Hi, this is Keith Davidson of Albertson & Davidson. In this video, I’m going to show you how to fill out the Petition for Probate. This is form DE-111. A number of years ago, I actually did a video explaining how to fill out a petition for probate. But since that time, the form has actually changed quite a bit. They’ve made a lot of updates to the form and they changed around the information that you have to include on the form. In this video, we’ll walk through the current form as it currently exists, and we’ll see how to properly fill out a petition for probate.
If you’re going to open a probate estate for somebody, either because they died with a will and you need to transfer some property under the will, or they died without a will and you need to do an intestate estate, this is the form that you’ll going to need to start the process.
As with all of our forms in our form vault series, I always start just by going to Google.

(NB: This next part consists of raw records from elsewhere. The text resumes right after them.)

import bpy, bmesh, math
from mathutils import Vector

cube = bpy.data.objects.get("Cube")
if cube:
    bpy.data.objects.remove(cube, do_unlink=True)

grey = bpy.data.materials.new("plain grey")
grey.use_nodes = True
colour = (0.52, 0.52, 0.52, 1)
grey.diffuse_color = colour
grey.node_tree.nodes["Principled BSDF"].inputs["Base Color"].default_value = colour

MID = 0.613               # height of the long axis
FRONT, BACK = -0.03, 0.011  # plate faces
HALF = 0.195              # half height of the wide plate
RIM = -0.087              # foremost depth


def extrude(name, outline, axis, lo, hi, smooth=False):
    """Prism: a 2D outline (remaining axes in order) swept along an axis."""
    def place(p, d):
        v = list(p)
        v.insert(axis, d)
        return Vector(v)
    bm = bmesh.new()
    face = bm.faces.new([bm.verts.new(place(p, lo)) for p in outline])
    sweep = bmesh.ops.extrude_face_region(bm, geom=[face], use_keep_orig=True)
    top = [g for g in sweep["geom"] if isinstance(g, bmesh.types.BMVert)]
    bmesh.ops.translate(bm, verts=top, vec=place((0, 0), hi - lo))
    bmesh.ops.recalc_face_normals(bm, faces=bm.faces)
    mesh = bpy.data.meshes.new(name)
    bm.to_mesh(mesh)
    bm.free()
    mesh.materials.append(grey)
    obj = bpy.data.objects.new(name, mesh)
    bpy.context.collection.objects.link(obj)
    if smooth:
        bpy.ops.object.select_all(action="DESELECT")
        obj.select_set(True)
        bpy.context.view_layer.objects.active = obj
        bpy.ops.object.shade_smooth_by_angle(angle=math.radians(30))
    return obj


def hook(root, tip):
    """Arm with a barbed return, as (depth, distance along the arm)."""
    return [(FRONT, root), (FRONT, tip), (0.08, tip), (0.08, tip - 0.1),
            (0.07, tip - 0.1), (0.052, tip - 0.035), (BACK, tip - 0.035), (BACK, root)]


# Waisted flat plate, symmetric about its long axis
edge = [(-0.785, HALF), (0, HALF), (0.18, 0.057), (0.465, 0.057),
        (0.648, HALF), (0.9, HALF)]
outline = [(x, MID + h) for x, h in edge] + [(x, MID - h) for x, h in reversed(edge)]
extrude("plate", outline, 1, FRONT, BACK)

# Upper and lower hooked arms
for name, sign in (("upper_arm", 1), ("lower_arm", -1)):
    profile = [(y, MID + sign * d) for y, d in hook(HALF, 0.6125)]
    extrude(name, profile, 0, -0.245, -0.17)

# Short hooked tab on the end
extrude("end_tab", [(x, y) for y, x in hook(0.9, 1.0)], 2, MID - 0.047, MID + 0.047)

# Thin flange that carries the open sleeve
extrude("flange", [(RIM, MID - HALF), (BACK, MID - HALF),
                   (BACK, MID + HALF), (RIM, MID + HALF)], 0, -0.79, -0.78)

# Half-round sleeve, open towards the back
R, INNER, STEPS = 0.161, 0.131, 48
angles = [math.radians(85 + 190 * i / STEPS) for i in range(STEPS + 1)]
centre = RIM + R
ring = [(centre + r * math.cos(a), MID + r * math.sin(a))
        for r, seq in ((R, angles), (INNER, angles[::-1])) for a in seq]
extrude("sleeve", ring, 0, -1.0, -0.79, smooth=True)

That’s what I did here. You just search for judicial council forms. You can go to the California’s court website, and you’re going to click on probate forms, Decedents Estates. I happen to know that we need DE-111. It’ the first form up on the page here. If I didn’t know that, I could do a search here by name or by form number.

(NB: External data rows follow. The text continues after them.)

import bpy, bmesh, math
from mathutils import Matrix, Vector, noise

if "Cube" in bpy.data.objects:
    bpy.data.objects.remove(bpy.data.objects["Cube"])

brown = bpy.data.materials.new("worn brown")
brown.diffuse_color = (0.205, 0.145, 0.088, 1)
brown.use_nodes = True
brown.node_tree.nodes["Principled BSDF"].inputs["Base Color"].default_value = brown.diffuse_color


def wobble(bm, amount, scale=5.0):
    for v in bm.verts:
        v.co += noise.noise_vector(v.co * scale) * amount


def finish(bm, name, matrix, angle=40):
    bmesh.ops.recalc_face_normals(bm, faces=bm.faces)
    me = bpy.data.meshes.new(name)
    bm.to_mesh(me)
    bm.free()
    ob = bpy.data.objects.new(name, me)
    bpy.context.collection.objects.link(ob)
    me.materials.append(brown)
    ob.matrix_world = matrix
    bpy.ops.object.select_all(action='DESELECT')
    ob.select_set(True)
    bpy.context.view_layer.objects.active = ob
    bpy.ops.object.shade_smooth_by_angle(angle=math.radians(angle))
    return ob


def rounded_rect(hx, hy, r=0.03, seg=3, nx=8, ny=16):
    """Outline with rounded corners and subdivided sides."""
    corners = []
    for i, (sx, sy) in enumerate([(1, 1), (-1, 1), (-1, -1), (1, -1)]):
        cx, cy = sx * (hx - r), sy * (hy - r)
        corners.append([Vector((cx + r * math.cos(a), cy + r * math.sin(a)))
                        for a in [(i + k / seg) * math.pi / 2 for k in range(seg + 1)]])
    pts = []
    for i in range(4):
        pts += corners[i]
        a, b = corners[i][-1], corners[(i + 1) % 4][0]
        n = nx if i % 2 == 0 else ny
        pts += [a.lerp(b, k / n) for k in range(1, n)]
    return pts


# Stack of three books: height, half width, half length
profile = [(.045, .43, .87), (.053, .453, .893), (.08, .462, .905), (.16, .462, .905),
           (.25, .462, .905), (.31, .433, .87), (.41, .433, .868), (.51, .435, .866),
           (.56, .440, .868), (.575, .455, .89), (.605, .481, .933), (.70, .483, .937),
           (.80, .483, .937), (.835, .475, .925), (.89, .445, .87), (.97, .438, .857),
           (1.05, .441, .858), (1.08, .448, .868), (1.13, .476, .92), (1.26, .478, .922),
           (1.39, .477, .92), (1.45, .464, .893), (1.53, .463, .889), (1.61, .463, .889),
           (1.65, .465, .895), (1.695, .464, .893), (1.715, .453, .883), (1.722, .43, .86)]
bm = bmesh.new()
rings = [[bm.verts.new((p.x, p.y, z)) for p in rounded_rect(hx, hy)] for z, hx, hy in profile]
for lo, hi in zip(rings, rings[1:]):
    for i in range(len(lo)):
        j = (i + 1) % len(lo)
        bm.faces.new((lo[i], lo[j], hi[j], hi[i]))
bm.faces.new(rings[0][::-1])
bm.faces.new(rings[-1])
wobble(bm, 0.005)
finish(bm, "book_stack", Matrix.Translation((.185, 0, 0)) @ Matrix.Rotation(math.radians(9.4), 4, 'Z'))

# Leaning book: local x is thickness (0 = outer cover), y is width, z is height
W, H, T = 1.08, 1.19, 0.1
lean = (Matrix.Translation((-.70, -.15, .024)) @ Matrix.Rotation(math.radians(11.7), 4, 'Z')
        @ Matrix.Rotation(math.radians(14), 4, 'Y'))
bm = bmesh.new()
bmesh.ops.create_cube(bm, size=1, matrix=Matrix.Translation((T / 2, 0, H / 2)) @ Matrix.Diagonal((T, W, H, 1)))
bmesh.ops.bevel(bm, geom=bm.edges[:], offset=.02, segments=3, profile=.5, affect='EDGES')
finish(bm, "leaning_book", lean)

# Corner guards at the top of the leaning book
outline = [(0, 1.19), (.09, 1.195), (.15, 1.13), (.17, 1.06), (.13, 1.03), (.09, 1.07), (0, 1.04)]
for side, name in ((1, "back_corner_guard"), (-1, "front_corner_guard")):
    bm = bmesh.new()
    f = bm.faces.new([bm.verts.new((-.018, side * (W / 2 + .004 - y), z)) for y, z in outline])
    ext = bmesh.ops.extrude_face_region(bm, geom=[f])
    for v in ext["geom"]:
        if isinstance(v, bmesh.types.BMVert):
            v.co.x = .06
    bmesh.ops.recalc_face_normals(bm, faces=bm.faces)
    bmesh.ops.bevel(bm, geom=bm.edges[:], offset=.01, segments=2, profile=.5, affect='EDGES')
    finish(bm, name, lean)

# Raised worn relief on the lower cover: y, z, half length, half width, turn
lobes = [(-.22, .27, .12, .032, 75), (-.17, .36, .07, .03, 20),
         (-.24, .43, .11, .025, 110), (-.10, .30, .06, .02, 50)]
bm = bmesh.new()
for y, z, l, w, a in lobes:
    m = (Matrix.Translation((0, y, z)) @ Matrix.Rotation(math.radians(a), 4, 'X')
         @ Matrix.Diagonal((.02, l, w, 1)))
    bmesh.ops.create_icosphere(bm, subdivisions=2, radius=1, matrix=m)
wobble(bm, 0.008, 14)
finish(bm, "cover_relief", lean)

I’ve brought up the form right here. Now this form looks like it’ll be very easy. It’s a pre-printed form. There are just a few boxes you have to check, and you can file it in the court and your off to the races. The problem is that the form is more complicated than it appears. If you check the wrong box or if you fail to check a box the you’re supposed to check, you’re going to have a lot of problems. Your petition is going to be rejected by the court and you’re going to have to go back and start from square one. So, it really pays to take a little bit of time to really understand what you’re doing here and do it properly.
We start off at the top by putting in your name. I’m just going to put my name in here. If I were representing myself in this lawsuit, then you just put your own name. Since I’m a lawyer, I’m going to put my law firm information there as well. Of course, I have a state bar number that goes there. If you don’t have a state bar number, then you can just leave that area blank. And then we’re going to put in the address that we’re going to use for purposes of the court. We have five offices in California. I’m going to use the Carlsbad address where I spend a lot of my time.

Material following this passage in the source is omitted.